The Lord then spoke of thoughts that are garnished—embellished and guarded—by virtue unceasingly. Such thoughts abhor sin.24 They allow our communications to be “Yea, yea; Nay, nay,”25 unencumbered by guile. They see the good and the potential in others, undeterred by the inevitable imperfections in others.

The verse concludes with a beautifully instructive reference to a distilling process. To better understand the application of these principles in the refinement of our personal lives, consider two glasses of water, each with the same outward appearance, placed in a room with high humidity. After a period of time, water begins to condense on one of the glasses because it is at a different temperature, occasioned by prior preparation not obvious initially, while the other glass remains dry and unaffected. Without compulsory means, the humidity is able to “flow unto”26 the one glass while the other receives nothing.
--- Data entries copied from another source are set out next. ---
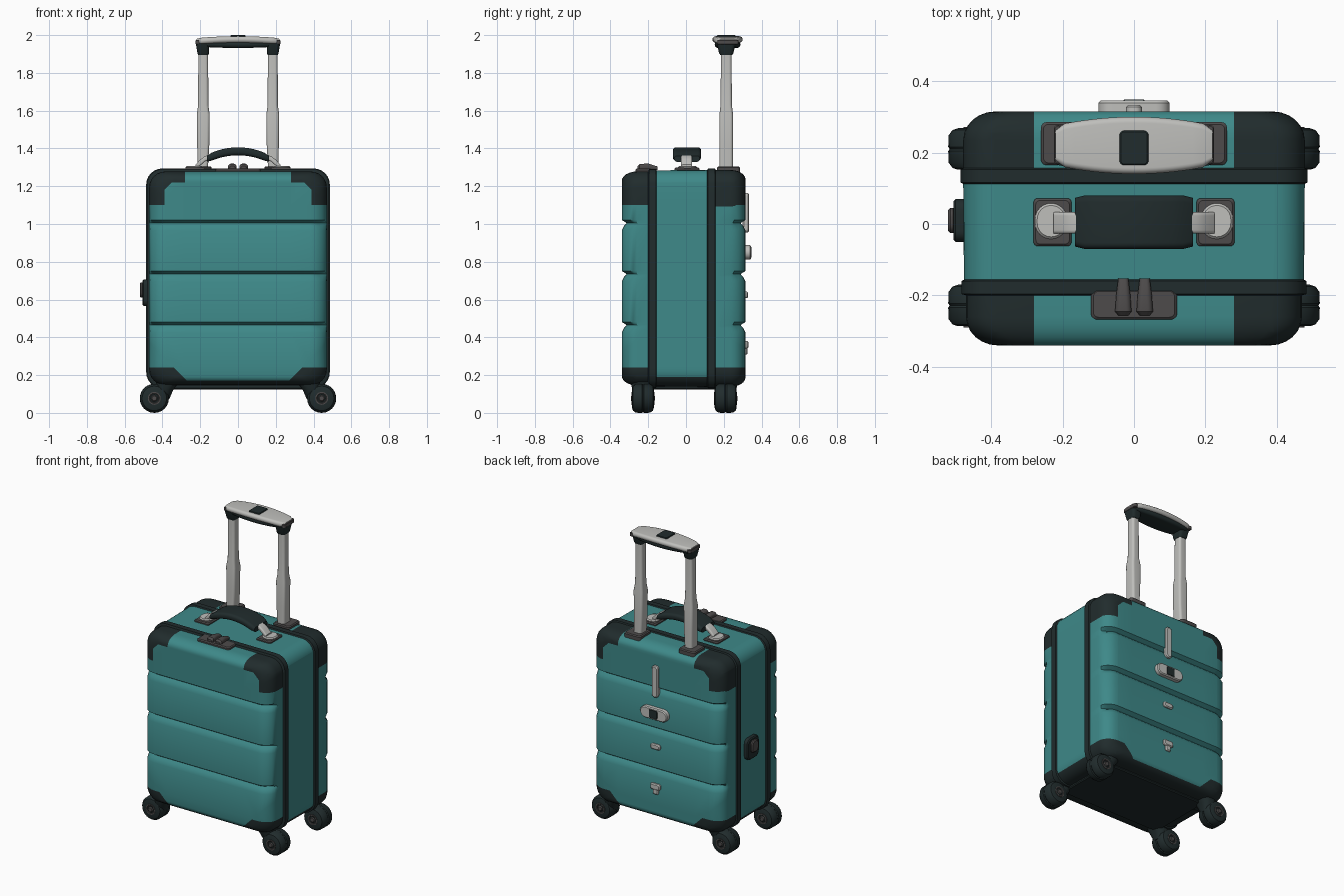
import bpy, bmesh
from math import sin, cos, pi
from mathutils import Vector

old = bpy.data.objects.get("Cube")
if old:
    bpy.data.objects.remove(old)


def material(name, rgb, rough=0.6):
    m = bpy.data.materials.new(name)
    m.use_nodes = True
    m.diffuse_color = (*rgb, 1)
    node = m.node_tree.nodes["Principled BSDF"]
    node.inputs["Base Color"].default_value = (*rgb, 1)
    node.inputs["Roughness"].default_value = rough
    return m


TEAL = material("teal shell", (0.048, 0.25, 0.25))
BLACK = material("black rubber", (0.015, 0.025, 0.026))
SILVER = material("light grey metal", (0.52, 0.52, 0.50))
GREY = material("dark grey plastic", (0.075, 0.07, 0.07))


def rounded(hu, hv, r, n=6):
    """Points of a rounded rectangle."""
    r = min(r, hu, hv)
    pts = []
    for k, (su, sv) in enumerate([(1, 1), (-1, 1), (-1, -1), (1, -1)]):
        for i in range(n + 1):
            a = (k + i / n) * pi / 2
            pts.append((su * (hu - r) + r * cos(a), sv * (hv - r) + r * sin(a)))
    return pts


def loft_mesh(axis, sections):
    """Skin rounded sections (position, cu, cv, hu, hv, radius) along an axis."""
    bm = bmesh.new()
    rings = []
    for s, cu, cv, hu, hv, r in sections:
        ring = []
        for u, v in rounded(hu, hv, r):
            u, v = u + cu, v + cv
            ring.append(bm.verts.new({"x": (s, u, v), "y": (u, s, v), "z": (u, v, s)}[axis]))
        rings.append(ring)
    for a, b in zip(rings, rings[1:]):
        for i in range(len(a)):
            j = (i + 1) % len(a)
            bm.faces.new((a[i], a[j], b[j], b[i]))
    bm.faces.new(rings[0])
    bm.faces.new(rings[-1])
    bmesh.ops.remove_doubles(bm, verts=bm.verts, dist=1e-5)
    bmesh.ops.recalc_face_normals(bm, faces=bm.faces)
    return bm


def finish(bm, name, *mats):
    me = bpy.data.meshes.new(name)
    bm.to_mesh(me)
    bm.free()
    for m in mats:
        me.materials.append(m)
    ob = bpy.data.objects.new(name, me)
    bpy.context.collection.objects.link(ob)
    bpy.ops.object.select_all(action="DESELECT")
    ob.select_set(True)
    bpy.context.view_layer.objects.active = ob
    bpy.ops.object.shade_smooth_by_angle(angle=0.6)
    return ob


def loft(name, mat, axis, sections):
    return finish(loft_mesh(axis, sections), name, mat)


def pad(name, mat, axis, lo, hi, cu, cv, hu, hv, r, edge=0.006):
    """Rounded plate with softened rims."""
    return loft(name, mat, axis, [
        (lo, cu, cv, hu - edge, hv - edge, r), (lo + edge, cu, cv, hu, hv, r),
        (hi - edge, cu, cv, hu, hv, r), (hi, cu, cv, hu - edge, hv - edge, r)])


# Case: front shell, two bands, middle panel and back shell in one skin
MID_Z, HALF_Z, FRONT, BACK = 0.712, 0.573, -0.34, 0.315


def case_ring(y, hx, f=0.0):
    return (y, 0, MID_Z, hx - 0.09 * f, HALF_Z + hx - 0.477 - 0.05 * f, 0.085)


angles = [i / 6 * pi / 2 for i in range(7)]
rings = [case_ring(FRONT + 0.08 * (1 - cos(a)), 0.47, 1 - sin(a)) for a in angles]
rings += [case_ring(y, h) for y, h in [
    (-0.2, 0.47), (-0.196, 0.483), (-0.16, 0.483), (-0.156, 0.476),
    (0.112, 0.478), (0.116, 0.486), (0.153, 0.486), (0.157, 0.478)]]
rings += [case_ring(BACK - 0.08 * (1 - cos(a)), 0.478, 1 - sin(a)) for a in reversed(angles)]
bm = loft_mesh("y", rings)


def cut(co, no):
    bmesh.ops.bisect_plane(bm, geom=bm.verts[:] + bm.edges[:] + bm.faces[:],
                           dist=1e-5, plane_co=co, plane_no=no)


GROOVES = (1.005, 0.735, 0.465)
for g in GROOVES:
    for dz in (0.016, 0, -0.015, -0.04):
        cut((0, 0, g + dz), (0, 0, 1))
for z in (1.22, 1.1, 0.24, 0.19):
    cut((0, 0, z), (0, 0, 1))
for s in (-1, 1):
    for x in (0.28, 0.39):
        cut((s * x, 0, 0), (1, 0, 0))
    cut((s * 0.35, 0, 1.22), (s, 0, 1))
    cut((s * 0.34, 0, 0.24), (s, 0, -1))

# Press the horizontal grooves into front and back
for v in bm.verts:
    for g in GROOVES:
        for dz, depth in ((0, 0.026), (-0.015, 0.012)):
            if abs(v.co.z - g - dz) < 1e-4:
                w = min(1, max(0, (-0.26 - v.co.y) / 0.05, (v.co.y - 0.24) / 0.05))
                side = max(0, abs(v.co.x) - 0.37) / 0.1
                v.co.y -= depth * w * (1 if v.co.y > 0 else -1)
                v.co.x -= depth * w * min(1, side) * (1 if v.co.x > 0 else -1)

# Black bands, underside and corner guards
for f in bm.faces:
    c = f.calc_center_median()
    x, shell = abs(c.x), c.y < -0.156 or c.y > 0.112
    band = -0.2 < c.y < -0.156 or 0.112 < c.y < 0.157
    top = (x > 0.28 and c.z > 1.22) or (x > 0.39 and c.z > 1.1) or x + c.z > 1.57
    low = c.z < 0.24 and x - c.z > 0.1
    under = f.normal.z < -0.75 or (not shell and c.z < 0.19)
    f.material_index = int(band or under or (shell and (top or low)))
finish(bm, "case", TEAL, BLACK)
pad("base_plate", BLACK, "z", 0.125, 0.16, 0, -0.01, 0.37, 0.22, 0.05)

# Four wheels with housings and hubs
for sx in (-1, 1):
    for y, tag in ((-0.228, "front"), (0.21, "back")):
        name = tag + ("_left" if sx > 0 else "_right")
        cx = sx * 0.443
        loft(name + "_wheel_housing", BLACK, "z", [
            (0.07, sx * 0.4, y, 0.035, 0.035, 0.03), (0.12, sx * 0.39, y, 0.046, 0.055, 0.04),
            (0.16, sx * 0.375, y, 0.06, 0.065, 0.05), (0.21, sx * 0.365, y, 0.08, 0.07, 0.05)])
        tyre = [(-0.058, 0.05), (-0.053, 0.065), (-0.038, 0.076), (-0.006, 0.077), (0, 0.073),
                (0.006, 0.077), (0.038, 0.076), (0.053, 0.065), (0.058, 0.05)]
        loft(name + "_wheel", BLACK, "y", [(y + d, cx, 0.077, r, r, r) for d, r in tyre])
        for s in (-1, 1):
            loft(name + "_hub", GREY, "y", [
                (y + s * d, cx, 0.077, r, r, r)
                for d, r in ((0.05, 0.034), (0.061, 0.034), (0.061, 0.027), (0.055, 0.02),
                             (0.063, 0.012))])

# Telescopic handle
HY = 0.213
for s in (-1, 1):
    x = s * 0.184
    pad("handle_clamp", GREY, "z", 1.26, 1.305, s * 0.2, 0.225, 0.06, 0.06, 0.015)
    loft("handle_tube", SILVER, "z", [
        (1.28, s * 0.187, HY, 0.027, 0.036, 0.015), (1.42, x, HY, 0.032, 0.036, 0.015),
        (1.58, x, HY, 0.034, 0.036, 0.015), (1.63, x, HY, 0.027, 0.03, 0.015),
        (1.92, x, HY, 0.026, 0.028, 0.015)])
    loft("handle_socket", BLACK, "z", [
        (1.895, x, HY, 0.027, 0.032, 0.015), (1.905, x, HY, 0.031, 0.038, 0.018),
        (1.955, s * 0.188, HY, 0.035, 0.05, 0.02)])
    pad("socket_end", GREY, "z", 1.95, 1.975, s * 0.212, 0.222, 0.012, 0.055, 0.01, 0.003)


def grip_sections(z_mid, z_end, hz, shrink):
    out = []
    for i in range(-8, 9):
        t = i / 8
        end = 0.012 if abs(i) == 8 else 0
        out.append((0.22 * t, 0.22, z_mid + (z_end - z_mid) * t * t,
                    0.08 - 0.024 * t * t - shrink - end, hz - end / 3, hz))
    return out


loft("grip_cover", SILVER, "x", grip_sections(1.977, 1.967, 0.017, 0))
loft("grip_underside", BLACK, "x", grip_sections(1.95, 1.958, 0.018, 0.012))
pad("grip_button", BLACK, "z", 1.985, 2.0, 0, 0.213, 0.04, 0.048, 0.01, 0.003)

# Carry handle on the top
loft("carry_grip", BLACK, "x", [
    (0.165 * t / 6, 0.005, 1.385 - 0.04 * (t / 6) ** 2,
     0.075 if abs(t) < 6 else 0.068, 0.021 if abs(t) < 6 else 0.016, 0.018)
    for t in range(-6, 7)])
for s in (-1, 1):
    pad("carry_mount", GREY, "z", 1.27, 1.298, s * 0.228, 0.005, 0.053, 0.067, 0.012)
    pad("carry_pivot", SILVER, "z", 1.29, 1.307, s * 0.232, 0.008, 0.045, 0.05, 0.045)
    loft("carry_arm", SILVER, "x", [
        (s * 0.14, 0.003, 1.355, 0.03, 0.014, 0.01), (s * 0.175, 0.003, 1.345, 0.03, 0.014, 0.01),
        (s * 0.2, 0.003, 1.325, 0.03, 0.016, 0.01), (s * 0.225, 0.003, 1.3, 0.03, 0.014, 0.01)])

# Zip lock at the front of the top
pad("zip_plate", GREY, "z", 1.255, 1.293, 0, -0.225, 0.12, 0.042, 0.015)
for s in (-1, 1):
    loft("zip_pull", GREY, "y", [
        (-0.256, s * 0.03, 1.295, 0.014, 0.012, 0.01), (-0.245, s * 0.03, 1.3, 0.023, 0.018, 0.015),
        (-0.2, s * 0.03, 1.302, 0.02, 0.018, 0.015), (-0.152, s * 0.03, 1.295, 0.014, 0.01, 0.01)])

# Latch on the right side
pad("side_latch_plate", BLACK, "x", -0.505, -0.465, 0.01, 0.635, 0.06, 0.07, 0.03)
pad("side_latch_knob", GREY, "x", -0.52, -0.5, 0.01, 0.65, 0.035, 0.04, 0.025)

# Fittings down the back
pad("back_strip", SILVER, "y", 0.3, 0.333, 0, 1.06, 0.022, 0.105, 0.018)
pad("back_tag", SILVER, "y", 0.3, 0.345, 0, 0.85, 0.1, 0.038, 0.038)
pad("back_tag_window", BLACK, "y", 0.34, 0.348, 0, 0.85, 0.03, 0.028, 0.008, 0.002)
pad("back_stud", SILVER, "y", 0.3, 0.328, 0, 0.625, 0.035, 0.018, 0.012)
pad("back_lower_fitting", SILVER, "y", 0.3, 0.33, 0, 0.36, 0.036, 0.02, 0.012)
pad("back_lower_tab", SILVER, "y", 0.3, 0.326, 0, 0.328, 0.02, 0.02, 0.01)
In a similar way, qualities that greatly enlarge the soul; charity toward others, especially our families; and thoughts garnished with virtue adjust our spiritual temperatures to allow the doctrine of the priesthood to distil upon our souls.

So it is that the priesthood, through the workings of the Spirit, moves individuals closer to God through ordination, ordinances, and refinement of individual natures, thus affording God’s children the opportunity to become like Him and live eternally in His presence—a work more glorious than moving mountains.27

I conclude by joining my prayer with that of Thomas Kelly, in words edited by Parley P. Pratt:

As the dew from heav’n distilling

Gently on the grass descends

And revives it, thus fulfilling

What thy providence intends,

Let thy doctrine, Lord, so gracious,

Thus descending from above,

Blest by thee, prove efficacious

To fulfill thy work of love.28

In the name of Jesus Christ, amen.